featured image: A gorilla using a stick possibly to gauge the depth of water
A rough measure for comparing the intelligence of different animals is the ratio of the weigh to the brain to that of the spinal cord.
Such a ratio for a cat if four to one; for a monkey eight to one; and for a human being fifty to one. After man, the animal with the highest ratio is the marmoset, a South American monkey, with the ratio eighteen to one.
Among mammals, primates (humans and monkeys) are the most intelligent followed by flesh eaters and grazing animals.
But, like human beings, individual animals can be brighter than their fellows. For instance, Johnnie, a rhesus monkey kept by Mr. Lindsay Schmidt on his farm at Balmoral in Australia, learnt how to drive a tractor and to follow simple driving instructions such as “turn right” and “turn left”.
Monkeys can also teach each other. Japanese scientists lured a troop of macaques to a supply of sweet potatoes. It was the monkeys’ habit to remove sand sticking to the vegetable by rubbing it before consumption. One of the monkeys, however, found it more effective to just wash the potatoes in a brook nearby. This practice soon spread, with the other monkeys following suit.
Other monkeys have learnt that the easiest and quickest way to separate grains of wheat from dust and sand is to throw handfuls of the dirt on to a stream or pond, and wait until the wheat grains float to the surface.
Among other animals with high levels of intelligence are dogs, horses, lions, tigers, and of course, elephants. Their ability to learn can be seen from the tricks they perform in the circus.

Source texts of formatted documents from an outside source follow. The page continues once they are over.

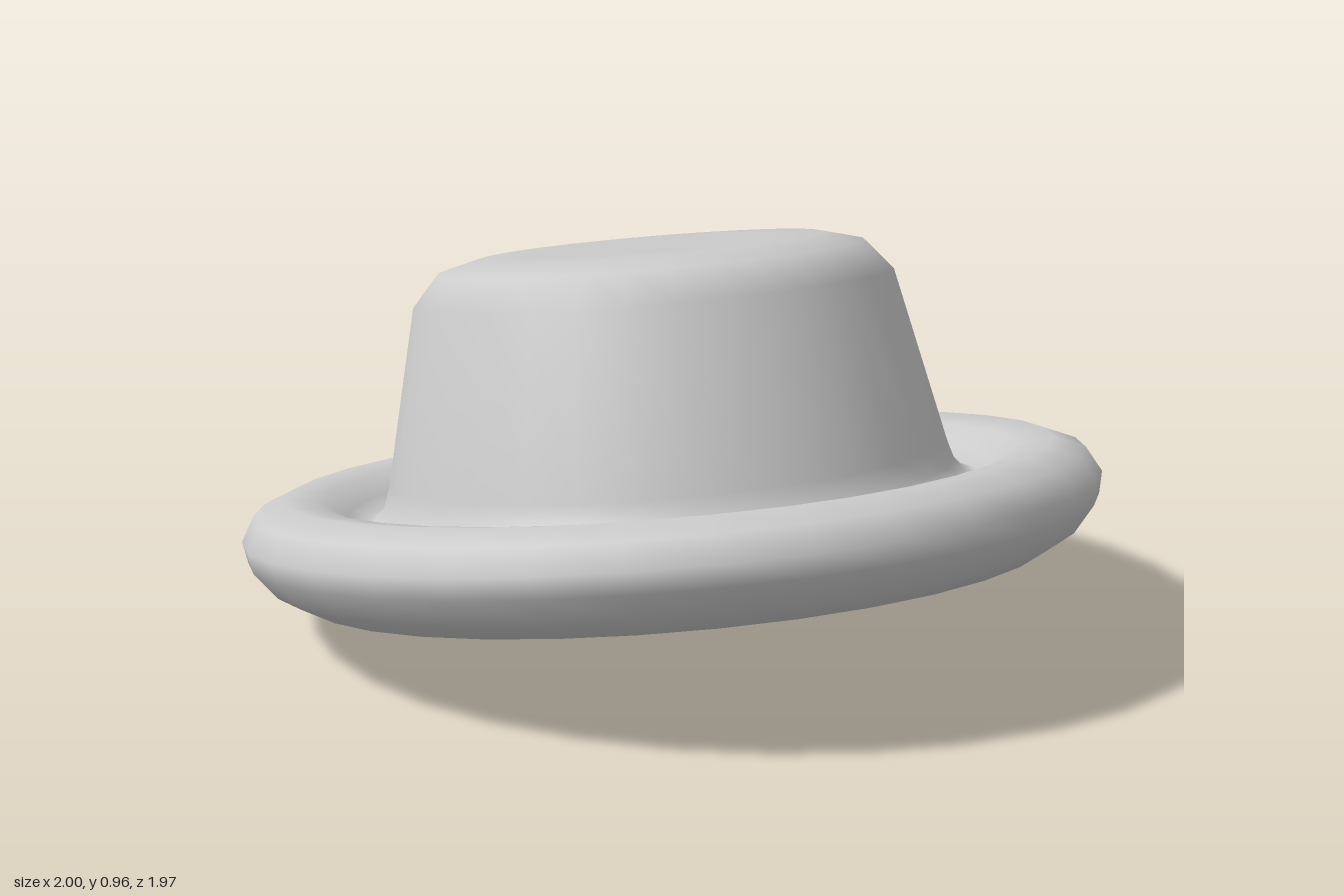
import * as THREE from 'three';

const SEGMENTS = 32;
const material = new THREE.MeshStandardMaterial({ color: 0xcccccc, side: THREE.DoubleSide });

// Revolve a list of [radius, height] points around the hat's axis
function revolve(name, profile) {
  const points = profile.map(([r, h]) => new THREE.Vector2(r, h));
  const mesh = new THREE.Mesh(new THREE.LatheGeometry(points, SEGMENTS), material);
  mesh.name = name;
  return mesh;
}

export function createModel() {
  const hat = new THREE.Group();
  hat.name = 'hat';

  // Rolled brim, dipping into a valley and flowing up into the tapered crown
  hat.add(revolve('brimAndCrown', [
    [0.705, 0], [0.79, 0], [0.863, 0], [0.94, 0.043], [0.99, 0.105], [1, 0.155],
    [0.967, 0.213], [0.895, 0.243], [0.81, 0.23], [0.755, 0.19], [0.72, 0.165],
    [0.69, 0.175], [0.665, 0.205], [0.651, 0.25],
    [0.558, 0.657], [0.497, 0.728], [0.402, 0.753], [0.3, 0.754], [0, 0.754],
  ]));

  // Inner wall of the head opening
  hat.add(revolve('headOpening', [[0.72, 0.165], [0.705, 0]]));

  // The hat is tipped back, front edge raised
  hat.rotation.x = -THREE.MathUtils.degToRad(10);
  hat.position.set(0, 0.15, 0.03);

  const model = new THREE.Group();
  model.add(hat);
  return model;
}
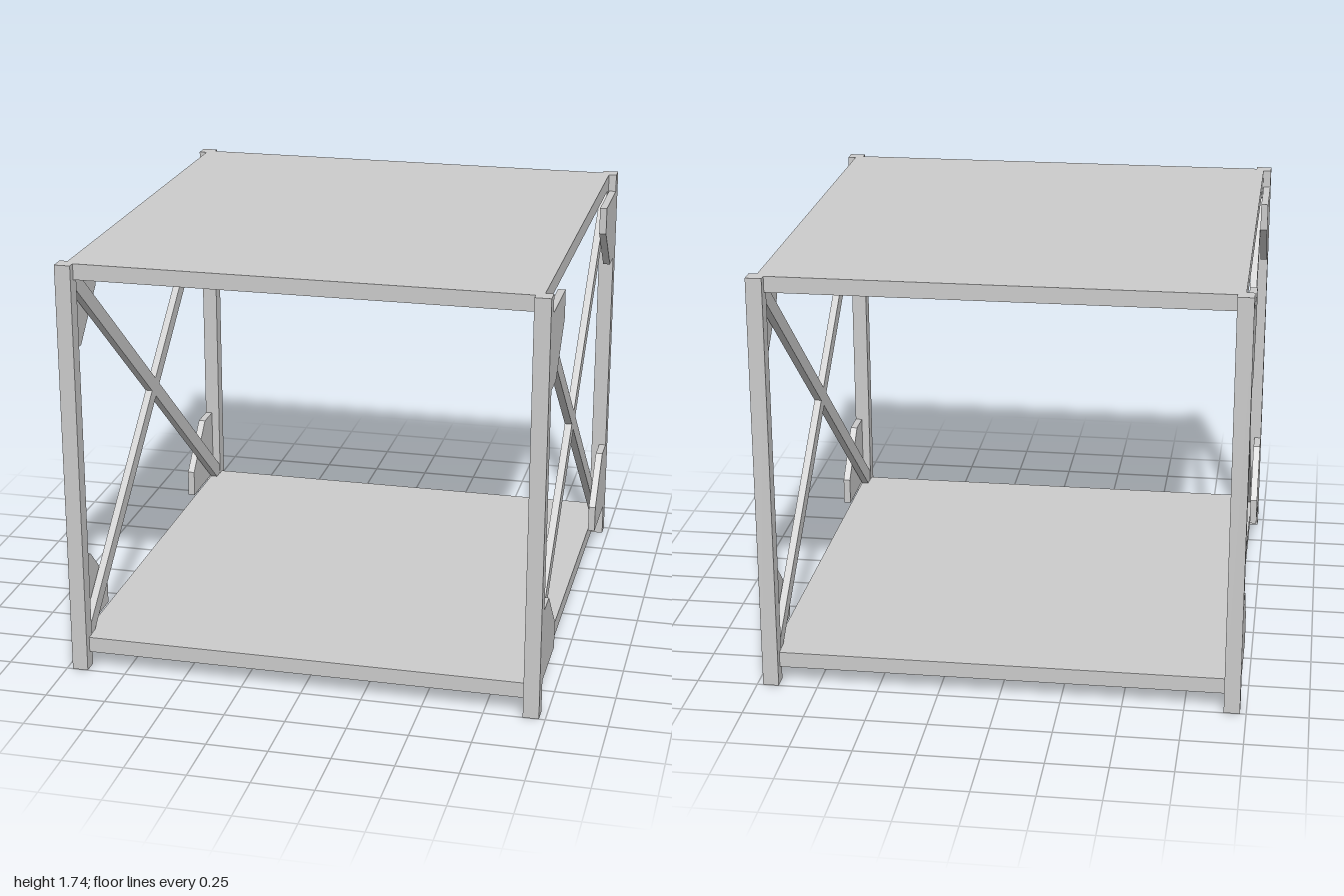
import * as THREE from 'three';

export function createModel() {
  const model = new THREE.Group();
  const material = new THREE.MeshStandardMaterial({ color: 0xcccccc, flatShading: true });

  const height = 1.74, bar = 0.065;      // overall height, timber width
  const outerX = 0.975, outerZ = 1;      // outer faces of the posts
  const plate = 0.03;                    // gusset and brace thickness
  const innerZ = outerZ - bar;
  const low = 0.138, high = 1.665;       // opening between the shelves

  function add(name, geometry, x, y, z) {
    const mesh = new THREE.Mesh(geometry, material);
    mesh.name = name;
    mesh.position.set(x, y, z);
    model.add(mesh);
    return mesh;
  }

  // Solid shelves, set slightly inside the outer post faces
  const shelf = new THREE.BoxGeometry(1.884, bar, 1.935);
  add('bottomShelf', shelf, 0, 0.07 + bar / 2, 0);
  add('topShelf', shelf, 0, height - bar / 2, 0);

  // Corner posts
  const post = new THREE.BoxGeometry(bar, height, bar);
  for (const sx of [-1, 1])
    for (const sz of [-1, 1])
      add('cornerPost', post, sx * (outerX - bar / 2), height / 2, sz * (outerZ - bar / 2));

  // Gusset plate with a clipped corner, extruded along x; sz and sy mirror it
  function gusset(sz, sy) {
    const y0 = sy > 0 ? low : high;
    const points = [[innerZ, 0], [0.625, 0], [0.625, 0.115], [0.818, 0.308], [innerZ, 0.308]]
      .map(([z, y]) => new THREE.Vector2(-sz * z, y0 + sy * y));
    return new THREE.ExtrudeGeometry(new THREE.Shape(points), { depth: plate, bevelEnabled: false })
      .rotateY(Math.PI / 2);
  }

  // Cross braces run corner to corner behind the gussets
  const rise = high - low, run = 2 * innerZ;
  const brace = new THREE.BoxGeometry(plate, bar, Math.hypot(rise, run));
  const angle = Math.atan2(rise, run);

  for (const sx of [-1, 1]) {
    for (const sz of [-1, 1]) {
      for (const sy of [-1, 1])
        add('gussetPlate', gusset(sz, sy), sx > 0 ? outerX - plate : -outerX, 0, 0);
      add('crossBrace', brace, sx * (outerX - plate * 1.5 - 0.003), (low + high) / 2, 0)
        .rotation.x = sz * angle;
    }
  }
  return model;
}
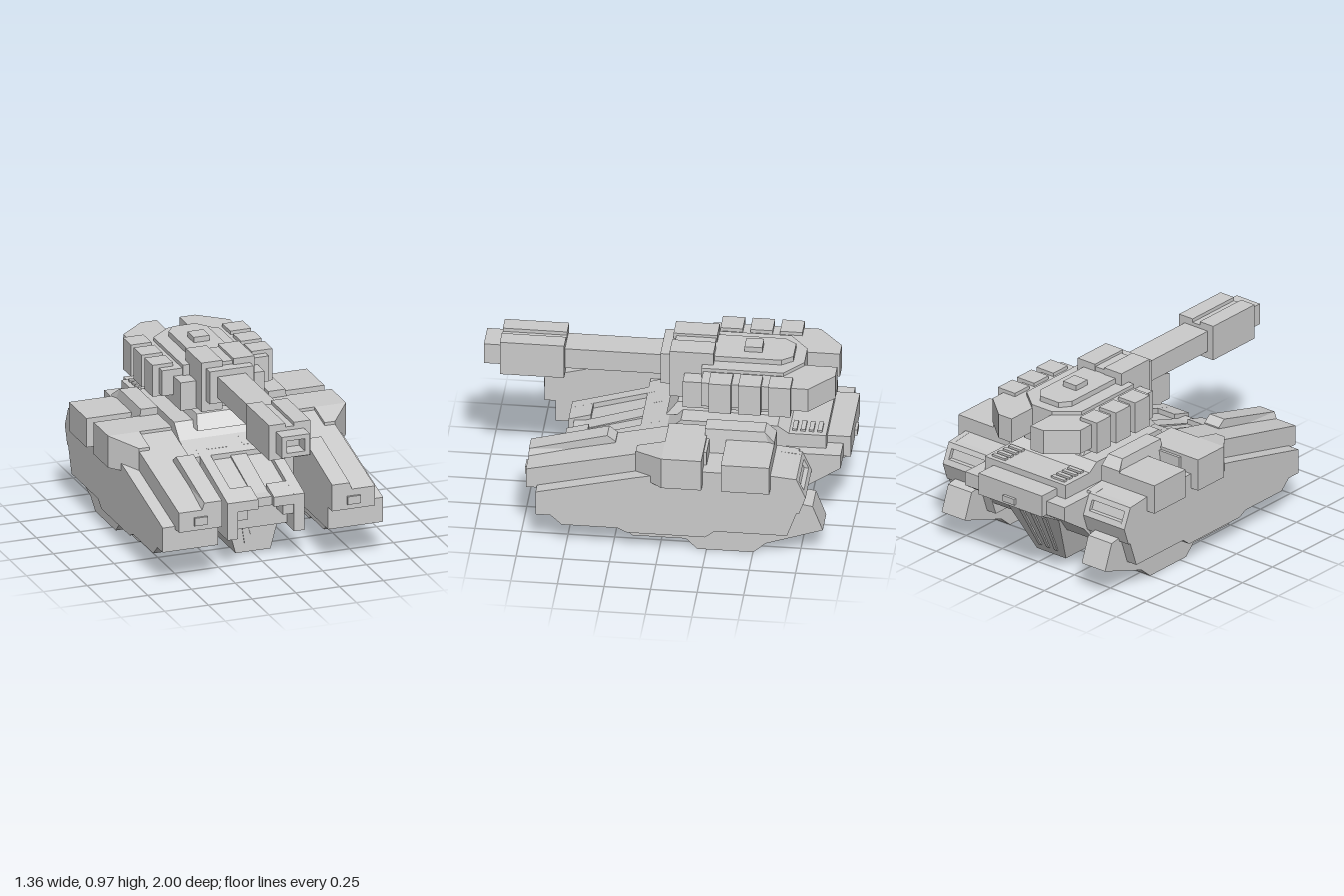
import * as THREE from 'three';

const mat = new THREE.MeshStandardMaterial({ color: 0xcccccc, flatShading: true });

export function createModel() {
  const root = new THREE.Group();
  root.name = 'hoverTank';
  const add = (name, geo) => {
    const m = new THREE.Mesh(geo, mat);
    m.name = name;
    root.add(m);
    return m;
  };
  const shape = (pts) => new THREE.Shape(pts.map((p) => new THREE.Vector2(p[0], p[1])));
  const extrude = (pts, depth) => new THREE.ExtrudeGeometry(shape(pts), { depth, bevelEnabled: false });

  // Side profile of [z, y] points, spanning x0..x1; rule may move the vertices
  const profile = (name, pts, x0, x1, rule) => {
    const g = extrude(pts.map(([z, y]) => [-z, y]), x1 - x0).rotateY(Math.PI / 2).translate(x0, 0, 0);
    if (rule) {
      const p = g.attributes.position;
      for (let i = 0; i < p.count; i++) p.setX(i, rule(p.getX(i), p.getY(i), p.getZ(i)));
      g.computeVertexNormals();
    }
    return add(name, g);
  };
  // Same profile on both sides
  const pair = (name, pts, x0, x1, rule) => {
    profile(name + 'Left', pts, x0, x1, rule);
    profile(name + 'Right', pts, -x1, -x0, rule && ((x, y, z) => -rule(-x, y, z)));
  };
  // Plan outline of [x, z] points, spanning y0..y1
  const plan = (name, pts, y0, y1) =>
    add(name, extrude(pts.map(([x, z]) => [x, -z]), y1 - y0).rotateX(-Math.PI / 2).translate(0, y0, 0));
  const box = (name, x0, x1, y0, y1, z0, z1) =>
    add(name, new THREE.BoxGeometry(x1 - x0, y1 - y0, z1 - z0)
      .translate((x0 + x1) / 2, (y0 + y1) / 2, (z0 + z1) / 2));
  const boxes = (name, x0, x1, ...r) => {
    box(name + 'Left', x0, x1, ...r);
    box(name + 'Right', -x1, -x0, ...r);
  };

  // --- Central hull ---
  profile('hullBody', [[0.15, 0.22], [0.15, 0.495], [-0.84, 0.5], [-0.945, 0.5], [-0.945, 0.42], [-0.78, 0.31], [-0.7, 0.22]], -0.345, 0.345);
  profile('upperDeck', [[0.15, 0.45], [0.15, 0.5], [0, 0.545], [-0.08, 0.622], [-0.6, 0.622], [-0.66, 0.58], [-0.86, 0.58], [-0.86, 0.45]], -0.28, 0.28);
  profile('turretBase', [[0.01, 0.59], [-0.05, 0.664], [-0.54, 0.664], [-0.6, 0.61]], -0.18, 0.18,
    (x, y) => x * (y > 0.65 ? 0.9 : 1));
  box('rearBumper', -0.22, 0.22, 0.42, 0.545, -0.985, -0.8);
  box('rearLamp', -0.04, 0.04, 0.44, 0.475, -1, -0.98);
  for (let i = 0; i < 4; i++) {
    boxes('deckLouvre', 0.16, 0.25, 0.575, 0.592, -0.7 - i * 0.045, -0.675 - i * 0.045);
  }

  // Nose with sunken panels on the slope and an opening below
  pair('noseCheek', [[0.56, 0.17], [0.56, 0.38], [0, 0.545], [0, 0.17]], 0.16, 0.22);
  pair('nosePanel', [[0.56, 0.325], [0.56, 0.38], [0.44, 0.415], [0.44, 0.385], [0.1, 0.486], [0.1, 0.516], [0, 0.545], [0, 0.325]], 0.045, 0.16);
  profile('noseSpine', [[0.53, 0.325], [0.53, 0.375], [0.47, 0.38], [0.1, 0.5], [0, 0.54], [0, 0.325]], -0.045, 0.045);
  box('noseInterior', -0.16, 0.16, 0.18, 0.33, 0, 0.45);
  boxes('noseBracket', 0.1, 0.16, 0.27, 0.33, 0.43, 0.55);

  // Keel that narrows downward, with a slatted rear face
  profile('keel', [[0.365, 0.01], [0.365, 0.215], [0.1, 0.3], [-0.7, 0.42], [-0.98, 0.42], [-0.8, 0.32], [-0.64, 0.01]], -1, 1,
    (x, y) => x * (0.1 + (y - 0.01) * 0.27));
  add('keelIntake', extrude([[-0.07, 0.19], [-0.05, 0.06], [0.05, 0.06], [0.07, 0.19]], 0.01).translate(0, 0, 0.36));
  add('keelLamp', extrude([[-0.032, 0.16], [-0.018, 0.11], [0.018, 0.11], [0.032, 0.16]], 0.01).translate(0, 0, 0.364));
  for (let i = -1; i <= 1; i++) {
    profile('rearSlat', [[-0.66, 0.06], [-0.672, 0.055], [-0.799, 0.3], [-0.785, 0.3]], i * 0.08 - 0.015, i * 0.08 + 0.015,
      (x, y) => x * (0.62 + y * 1.2));
  }

  // --- Side pods ---
  pair('podUpper', [[0.72, 0.32], [0.72, 0.432], [-0.02, 0.605], [-0.25, 0.605], [-0.25, 0.525], [-0.6, 0.525], [-0.72, 0.512], [-0.765, 0.4], [-0.74, 0.32]], 0.315, 0.56);
  pair('podLower', [[0.66, 0.195], [0.66, 0.325], [-0.75, 0.325], [-0.69, 0.155], [-0.3, 0.155], [-0.25, 0.115], [0.17, 0.115], [0.22, 0.14], [0.52, 0.14], [0.58, 0.195]], 0.345, 0.63);
  pair('podInnerSkirt', [[0.66, 0.195], [0.66, 0.325], [-0.72, 0.325], [-0.66, 0.195]], 0.315, 0.345);
  pair('podRidge', [[0.72, 0.4], [0.72, 0.47], [0.3, 0.582], [0.255, 0.548], [0.255, 0.5]], 0.315, 0.44,
    (x, y) => (x > 0.4 && y > 0.46 ? x - 0.025 : x));
  // Outer shoulder ledge below the narrower nose
  pair('podLedge', [[0.66, 0.3], [0.66, 0.335], [0.13, 0.462], [0, 0.49], [-0.05, 0.525], [-0.6, 0.525], [-0.72, 0.512], [-0.765, 0.4], [-0.74, 0.3]], 0.55, 0.63);
  // Cheek plate that flares from the nose out to the armour box
  pair('podFlare', [[0.13, 0.455], [0.13, 0.587], [-0.02, 0.622], [-0.02, 0.44], [0.05, 0.44]], 0.5, 0.68,
    (x, y, z) => (x > 0.6 ? 0.68 - 0.12 * (z + 0.02) / 0.15 : x));
  boxes('frontArmourBox', 0.315, 0.68, 0.44, 0.622, -0.235, -0.02);
  boxes('rearArmourBox', 0.42, 0.68, 0.44, 0.605, -0.6, -0.34);
  pair('podTopBlock', [[-0.225, 0.5], [-0.225, 0.662], [-0.545, 0.662], [-0.6, 0.615], [-0.6, 0.5]], 0.315, 0.437,
    (x, y) => (x > 0.4 && y > 0.65 ? 0.413 : x));
  boxes('headlamp', 0.4, 0.475, 0.35, 0.395, 0.7, 0.733);
  // Pod rear with a recessed slot between posts and lips
  const rearPost = [[-0.6, 0.3], [-0.6, 0.525], [-0.74, 0.512], [-0.79, 0.4], [-0.755, 0.3]];
  pair('rearPostInner', rearPost, 0.345, 0.375);
  pair('rearPostOuter', rearPost, 0.6, 0.63);
  pair('rearUpperLip', [[-0.7, 0.514], [-0.74, 0.512], [-0.752, 0.485], [-0.7, 0.485]], 0.375, 0.6);
  pair('rearLowerLip', [[-0.7, 0.43], [-0.777, 0.43], [-0.79, 0.4], [-0.755, 0.3], [-0.7, 0.3]], 0.375, 0.6);
  // Stepped skid with an upturned tail
  pair('skid', [[0.52, 0.2], [0.52, 0.138], [0.22, 0.138], [0.15, 0.06], [-0.14, 0.06], [-0.2, 0], [-0.5, 0], [-0.57, 0.06], [-0.875, 0.165], [-0.82, 0.31], [-0.7, 0.33], [-0.6, 0.25]], 0.405, 0.567);

  // --- Turret ---
  const octagon = (w, wb, front, mid, back) =>
    [[-w, front], [w, front], [w, mid], [wb, back], [-wb, back], [-w, mid]];
  plan('turretFloor', octagon(0.24, 0.13, -0.085, -0.6, -0.71), 0.68, 0.74);
  plan('turretBody', octagon(0.19, 0.07, -0.18, -0.62, -0.72), 0.74, 0.9);
  plan('turretRoof', octagon(0.11, 0.065, -0.2, -0.6, -0.66), 0.89, 0.93);
  box('roofHatch', -0.045, 0.045, 0.92, 0.96, -0.49, -0.395);
  boxes('frontShoulder', 0.1, 0.24, 0.68, 0.84, -0.2, -0.085);
  for (const s of [1, -1]) {
    plan(s > 0 ? 'rearLobeLeft' : 'rearLobeRight',
      [[0.065, -0.6], [0.065, -0.895], [0.155, -0.895], [0.305, -0.765], [0.305, -0.6]].map(([x, z]) => [x * s, z]), 0.74, 0.88);
  }
  boxes('sideRack', 0.17, 0.305, 0.735, 0.88, -0.62, -0.19);
  for (const z of [-0.355, -0.515, -0.675]) boxes('sideModule', 0.225, 0.343, 0.72, 0.9, z, z + 0.12);

  // --- Gun ---
  boxes('mantletCheek', 0.032, 0.152, 0.69, 0.97, -0.24, -0.005);
  box('mantletCore', -0.04, 0.04, 0.7, 0.955, -0.235, -0.02);
  box('barrelCollar', -0.125, 0.125, 0.75, 0.935, -0.02, 0.048);
  box('barrel', -0.08, 0.08, 0.78, 0.9, 0, 0.6);
  boxes('muzzleBrakeSide', 0.025, 0.118, 0.74, 0.94, 0.565, 0.91);
  box('muzzleBrakeCore', -0.026, 0.026, 0.76, 0.92, 0.565, 0.91);
  // Hollow square muzzle tip
  const tip = shape([[-0.08, 0.78], [0.08, 0.78], [0.08, 0.9], [-0.08, 0.9]]);
  tip.holes.push(new THREE.Path([[-0.052, 0.805], [-0.052, 0.875], [0.052, 0.875], [0.052, 0.805]].map((p) => new THREE.Vector2(...p))));
  add('muzzleTip', new THREE.ExtrudeGeometry(tip, { depth: 0.095, bevelEnabled: false }).translate(0, 0, 0.905));

  return root;
}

That being said, I hate making animals perform in circuses, where their intelligence is manipulated to perform tricks just so that the few people watching could enjoy momentarily. They don’t deserve such treatment.
However, many animals display a level of intelligence that humans find hard to believe.